Giovanni Bellini and Titian’s "The Feast of the Gods" is one of the greatest Renaissance paintings in the United States by two fathers of Venetian art.
In this illustration of a scene from Ovid's "Fasti," the gods, with Jupiter, Neptune, and Apollo among them, revel in a wooded pastoral setting, eating and drinking, attended by nymphs and satyrs. According to the tale, the lustful Priapus, god of fertility, stealthily lifts the gown of the sleeping nymph Lotis, as seen in the painting. A moment later, he will be foiled by the braying of Silenus' ass and the assembled deities will laugh at Priapus' misadventure.
The "Feast" was the first in a series of mythologies, or bacchanals, commissioned by Duke Alfonso d'Este to decorate the camerino d'alabastro (alabaster study) of his castle in Ferrara. Some scholars have proposed that "The Feast of the Gods," though painted years later, contains cryptic references to the duke’s marriage to Lucrezia Borgia, which took place in December 1502.
What secret meaning do you think this painting might hold?
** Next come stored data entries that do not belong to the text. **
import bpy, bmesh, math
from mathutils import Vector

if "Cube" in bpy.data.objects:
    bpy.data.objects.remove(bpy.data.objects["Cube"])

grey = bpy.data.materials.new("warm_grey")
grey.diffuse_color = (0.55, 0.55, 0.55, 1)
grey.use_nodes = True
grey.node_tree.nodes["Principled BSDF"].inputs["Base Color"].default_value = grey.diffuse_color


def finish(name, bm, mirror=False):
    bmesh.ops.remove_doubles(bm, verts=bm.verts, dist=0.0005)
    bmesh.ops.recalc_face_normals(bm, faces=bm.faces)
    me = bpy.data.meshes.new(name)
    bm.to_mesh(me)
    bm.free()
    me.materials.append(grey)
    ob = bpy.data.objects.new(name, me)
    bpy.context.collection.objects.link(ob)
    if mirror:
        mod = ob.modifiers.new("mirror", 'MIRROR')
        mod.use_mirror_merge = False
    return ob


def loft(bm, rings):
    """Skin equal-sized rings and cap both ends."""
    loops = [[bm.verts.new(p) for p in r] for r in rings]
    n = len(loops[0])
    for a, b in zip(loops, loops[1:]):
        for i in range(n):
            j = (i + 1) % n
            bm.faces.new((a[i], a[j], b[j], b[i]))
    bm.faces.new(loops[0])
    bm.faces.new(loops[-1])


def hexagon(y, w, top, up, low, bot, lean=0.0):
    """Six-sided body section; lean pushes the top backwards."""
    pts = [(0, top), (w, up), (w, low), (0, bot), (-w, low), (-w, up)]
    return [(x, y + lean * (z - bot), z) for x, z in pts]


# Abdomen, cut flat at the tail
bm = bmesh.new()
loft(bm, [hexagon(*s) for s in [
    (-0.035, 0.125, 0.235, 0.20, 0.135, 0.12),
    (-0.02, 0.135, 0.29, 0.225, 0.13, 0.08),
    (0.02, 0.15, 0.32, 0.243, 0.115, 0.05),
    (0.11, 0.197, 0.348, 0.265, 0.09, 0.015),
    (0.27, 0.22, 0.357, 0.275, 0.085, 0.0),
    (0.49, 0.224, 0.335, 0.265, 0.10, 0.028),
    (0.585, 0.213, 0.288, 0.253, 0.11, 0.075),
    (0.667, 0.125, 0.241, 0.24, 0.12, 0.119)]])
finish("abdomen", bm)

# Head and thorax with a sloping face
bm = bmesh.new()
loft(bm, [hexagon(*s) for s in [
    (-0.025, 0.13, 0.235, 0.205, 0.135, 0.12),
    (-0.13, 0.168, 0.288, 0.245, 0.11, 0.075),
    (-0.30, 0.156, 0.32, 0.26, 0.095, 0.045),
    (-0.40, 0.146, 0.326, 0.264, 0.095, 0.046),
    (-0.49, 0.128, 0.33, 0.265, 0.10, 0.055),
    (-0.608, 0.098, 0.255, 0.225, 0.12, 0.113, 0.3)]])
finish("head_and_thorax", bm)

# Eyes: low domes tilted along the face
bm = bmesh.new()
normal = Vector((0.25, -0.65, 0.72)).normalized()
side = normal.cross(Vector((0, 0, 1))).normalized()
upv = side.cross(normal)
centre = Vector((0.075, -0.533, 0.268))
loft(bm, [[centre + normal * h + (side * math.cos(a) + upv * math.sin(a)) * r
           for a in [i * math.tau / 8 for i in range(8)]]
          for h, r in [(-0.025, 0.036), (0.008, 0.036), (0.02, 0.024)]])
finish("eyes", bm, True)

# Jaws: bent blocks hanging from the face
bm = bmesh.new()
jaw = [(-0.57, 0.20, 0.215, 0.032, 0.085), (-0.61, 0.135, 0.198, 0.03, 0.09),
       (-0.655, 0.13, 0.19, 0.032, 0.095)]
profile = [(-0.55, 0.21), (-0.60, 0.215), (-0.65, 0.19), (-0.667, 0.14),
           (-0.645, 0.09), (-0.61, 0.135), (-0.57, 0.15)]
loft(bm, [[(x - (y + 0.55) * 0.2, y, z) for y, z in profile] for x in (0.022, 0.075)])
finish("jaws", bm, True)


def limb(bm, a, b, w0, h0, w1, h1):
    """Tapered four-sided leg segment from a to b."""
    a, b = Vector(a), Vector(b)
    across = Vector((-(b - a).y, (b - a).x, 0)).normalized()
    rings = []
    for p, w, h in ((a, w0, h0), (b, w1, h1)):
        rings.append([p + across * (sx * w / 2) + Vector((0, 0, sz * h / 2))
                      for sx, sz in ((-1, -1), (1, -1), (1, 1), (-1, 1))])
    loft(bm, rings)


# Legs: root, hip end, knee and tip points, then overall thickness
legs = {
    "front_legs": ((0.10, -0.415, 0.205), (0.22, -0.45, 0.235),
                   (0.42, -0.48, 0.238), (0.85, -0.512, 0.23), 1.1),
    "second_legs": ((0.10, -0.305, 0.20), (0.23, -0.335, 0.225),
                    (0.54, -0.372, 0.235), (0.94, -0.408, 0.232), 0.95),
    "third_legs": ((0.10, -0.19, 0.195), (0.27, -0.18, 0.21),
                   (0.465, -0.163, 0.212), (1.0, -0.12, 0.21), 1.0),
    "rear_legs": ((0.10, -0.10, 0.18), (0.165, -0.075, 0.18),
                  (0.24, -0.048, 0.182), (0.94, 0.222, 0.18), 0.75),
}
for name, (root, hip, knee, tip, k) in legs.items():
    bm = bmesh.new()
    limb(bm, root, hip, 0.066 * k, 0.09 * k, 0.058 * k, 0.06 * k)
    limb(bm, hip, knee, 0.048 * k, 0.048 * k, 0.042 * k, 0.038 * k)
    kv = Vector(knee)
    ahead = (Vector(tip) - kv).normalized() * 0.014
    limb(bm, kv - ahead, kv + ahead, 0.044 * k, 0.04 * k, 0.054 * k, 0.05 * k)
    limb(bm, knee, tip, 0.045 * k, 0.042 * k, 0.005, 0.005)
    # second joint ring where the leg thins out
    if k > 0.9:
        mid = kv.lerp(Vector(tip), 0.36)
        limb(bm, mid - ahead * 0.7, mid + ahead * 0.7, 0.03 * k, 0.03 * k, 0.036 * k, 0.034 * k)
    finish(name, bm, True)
Giovanni Bellini and Titian, “The Feast of the Gods,” 1514/1529, oil on canvas